The road through Ajam’s village on the dry plateau is a soft and colorful carpet almost all year round. Literally.
Ajam’s mother runs the local carpet workshop, where carpets in many different designs, colors and sizes are woven or knotted by hand by women and children.
Her mother told her that some of the most intricate designs have been made the same way for hundreds of years.
And when they’re done, Ajam helps spread the carpets out on the sandy road, so their colors can fade in the bright sunlight.
The villagers walk over the carpets. And they even let their donkeys and goats walk over them. Ajam and her friends play on the carpets, and the boys from the village play football on them.

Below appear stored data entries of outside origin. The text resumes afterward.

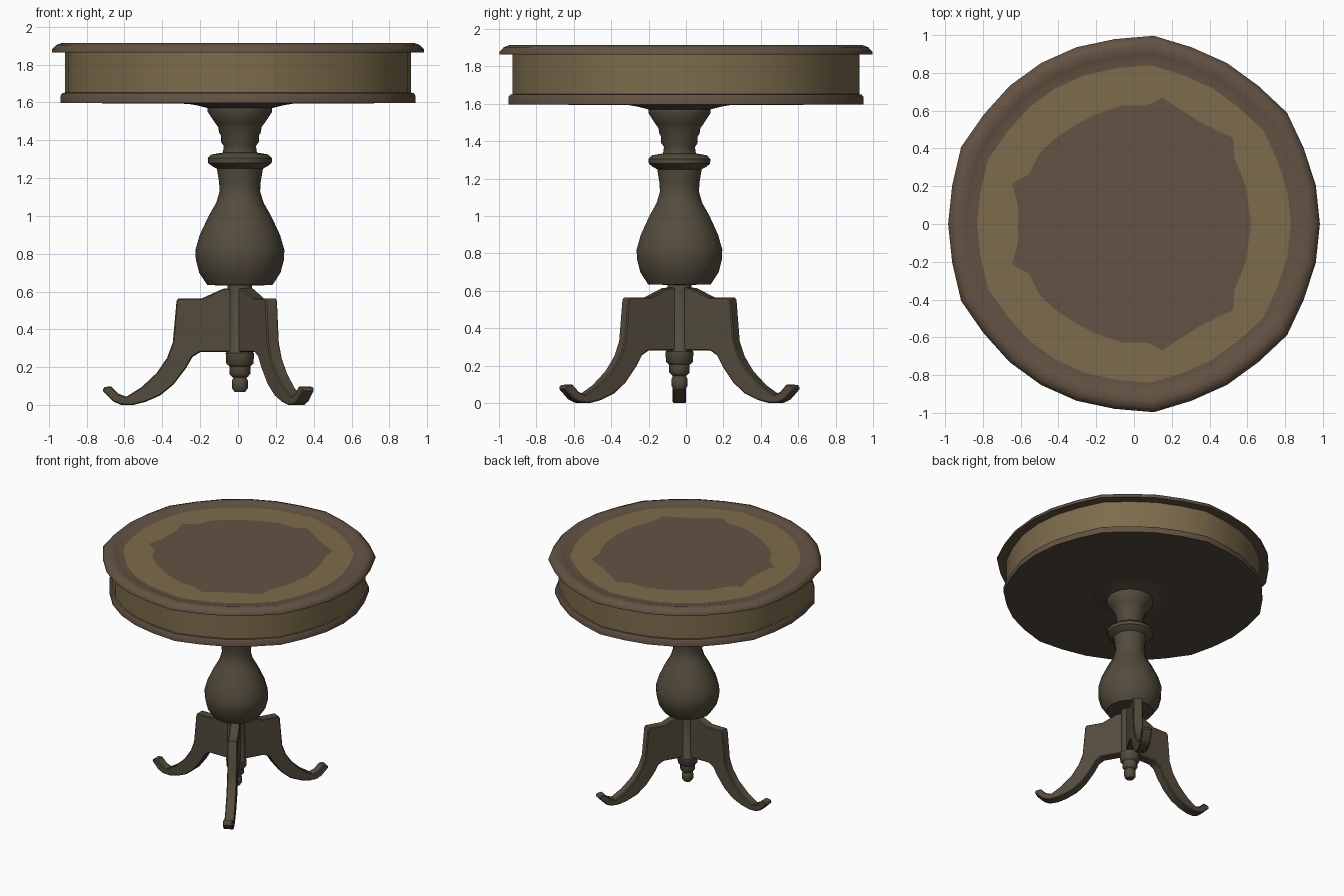
import bpy, bmesh
from math import radians, cos, sin, pi
from mathutils import Matrix, Vector

if "Cube" in bpy.data.objects:
    bpy.data.objects.remove(bpy.data.objects["Cube"])

PED = Vector((0.01, -0.035, 0))  # pedestal axis sits slightly off the top's centre


def material(name, rgb):
    m = bpy.data.materials.new(name)
    m.diffuse_color = (*rgb, 1)
    m.use_nodes = True
    m.node_tree.nodes["Principled BSDF"].inputs["Base Color"].default_value = m.diffuse_color
    return m


brown = material("brown_wood", (0.125, 0.085, 0.056))
gold = material("gold_wood", (0.205, 0.150, 0.072))
dark = material("dark_wood", (0.088, 0.071, 0.047))


def finish(name, bm, mat, angle=35):
    bmesh.ops.recalc_face_normals(bm, faces=bm.faces)
    me = bpy.data.meshes.new(name)
    bm.to_mesh(me)
    bm.free()
    me.materials.append(mat)
    ob = bpy.data.objects.new(name, me)
    bpy.context.collection.objects.link(ob)
    bpy.ops.object.select_all(action='DESELECT')
    ob.select_set(True)
    bpy.context.view_layer.objects.active = ob
    bpy.ops.object.shade_smooth_by_angle(angle=radians(angle))
    return ob


def loft(name, rings, mat, cap_start=False, cap_end=False, angle=35):
    bm = bmesh.new()
    loops = [[bm.verts.new(p) for p in ring] for ring in rings]
    n = len(loops[0])
    for a, b in zip(loops, loops[1:]):
        for i in range(n):
            j = (i + 1) % n
            bm.faces.new((a[i], a[j], b[j], b[i]))
    for use, loop in ((cap_start, loops[0]), (cap_end, loops[-1])):
        if use:
            c = bm.verts.new(sum((v.co for v in loop), Vector()) / n)
            for i in range(n):
                bm.faces.new((loop[i], loop[(i + 1) % n], c))
    return finish(name, bm, mat, angle)


def top_ring(r, z):
    # 30-sided ring with slightly pulled-out corners
    pts = []
    for i in range(30):
        k = 1.018 if min(i, 30 - i) in (3, 7, 13) else 1.0
        a = radians(12 * i)
        pts.append(Vector((r * k * cos(a), r * k * sin(a), z)))
    return pts


def round_ring(r, z, n=12):
    return [PED + Vector((r * cos(2 * pi * i / n), r * sin(2 * pi * i / n), z)) for i in range(n)]


# Star-edged centre panel: (angle, radius) for the half circle, mirrored in y
STAR = [(0, .62), (19, .625), (33, .635), (41, .695), (57, .643), (77.5, .685), (84, .63),
        (96, .63), (108, .615), (120, .61), (132, .615), (142.5, .625), (155, .617),
        (161.7, .68), (171, .622), (180, .614)]
half = [Vector((r * cos(radians(a)), r * sin(radians(a)), 1.897)) for a, r in STAR]
star = half + [Vector((p.x, -p.y, p.z)) for p in half[-2:0:-1]]

# Table top
loft("top_rim", [top_ring(r, z) for r, z in
     [(.90, 1.865), (.984, 1.865), (.984, 1.88), (.962, 1.903), (.93, 1.915),
      (.89, 1.905), (.87, 1.899), (.83, 1.897)]], brown, angle=50)
loft("top_gold_band", [top_ring(.83, 1.897), star], gold)
loft("top_centre_panel", [star], brown, cap_end=True)

# Drum apron and its lower moulding
loft("apron", [top_ring(.915, 1.64), top_ring(.915, 1.87)], gold)
loft("apron_moulding", [top_ring(r, z) for r, z in
     [(.91, 1.652), (.928, 1.65), (.938, 1.635), (.938, 1.597)]], brown)
loft("underside", [top_ring(.938, 1.597), top_ring(.28, 1.593)], dark, cap_end=True)

# Turned column
COLUMN = [(.29, 1.595), (.23, 1.585), (.17, 1.57), (.17, 1.55), (.13, 1.49), (.115, 1.47),
          (.11, 1.44), (.10, 1.425), (.10, 1.39), (.085, 1.37), (.09, 1.335), (.15, 1.325),
          (.17, 1.305), (.168, 1.28), (.145, 1.262), (.122, 1.25), (.11, 1.18), (.107, 1.13),
          (.125, 1.07), (.165, 1.0), (.212, .90), (.235, .82), (.233, .77), (.215, .70),
          (.172, .635), (.07, .632)]
loft("column", [round_ring(r, z, 14) for r, z in COLUMN], dark, True, True, 45)

# Core post and drop finial
FINIAL = [(.065, .64), (.065, .285), (.075, .275), (.072, .22), (.055, .205), (.055, .165),
          (.042, .15), (.034, .145), (.042, .13), (.042, .09), (.028, .07)]
loft("post_finial", [round_ring(r, z) for r, z in FINIAL], dark, True, True, 45)

# Three scrolled legs cut from one side profile (distance from axis, height)
LEG = [(.03, .62), (.09, .615), (.20, .565), (.325, .565), (.335, .55), (.355, .33),
       (.385, .25), (.44, .17), (.52, .095), (.60, .045), (.64, .06), (.68, .10),
       (.72, .095), (.725, .075), (.67, .02), (.63, .002), (.57, 0), (.50, .017),
       (.42, .052), (.35, .11), (.285, .195), (.25, .255), (.21, .28), (.03, .28)]
for label, ang in (("left", 180), ("back_right", 60), ("front_right", -60)):
    bm = bmesh.new()
    face = bm.faces.new([bm.verts.new((r, -.036, z)) for r, z in LEG])
    ext = bmesh.ops.extrude_face_region(bm, geom=[face])
    bmesh.ops.translate(bm, vec=(0, .072, 0),
                        verts=[g for g in ext["geom"] if isinstance(g, bmesh.types.BMVert)])
    bm.transform(Matrix.Translation(PED) @ Matrix.Rotation(radians(ang), 4, 'Z'))
    leg = finish("leg_" + label, bm, dark, 40)
    bev = leg.modifiers.new("soft_edges", 'BEVEL')
    bev.width = .006
    bev.segments = 1
    bev.limit_method = 'ANGLE'
    bev.angle_limit = radians(60)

And every now and then a car or a motorcycle drives through the village, also over the colorful carpets.
About once a week mum and aunt Maryam decide which carpets are sufficiently faded. They then shake them out and turn them over, so that the other side can also be faded.
Ajam’s aunt Nafisa owns a farm down in the valley, together with her husband, uncle Ahmed. They have a lot of land. Aunt also owns a carpet workshop.
Uncle grows wheat and when that has been harvested and the fields are dry and empty, aunt and her employees spread hundreds of freshly woven or knotted carpets on it. Just like Ajam’s mother does on the road through their little village.
Ajam sometimes goes down to the valley with her mother to help her aunt turn the carpets.
Once a month a truck comes, on which the men of the family load the carpets to take them to a large warehouse in the city, where buyers from abroad place their orders.
But why does her family put the carpets in the sun and lets people and animals walk on them? Because wealthy Westerners and Arabs pay ten times as much for “antique” Oriental rugs!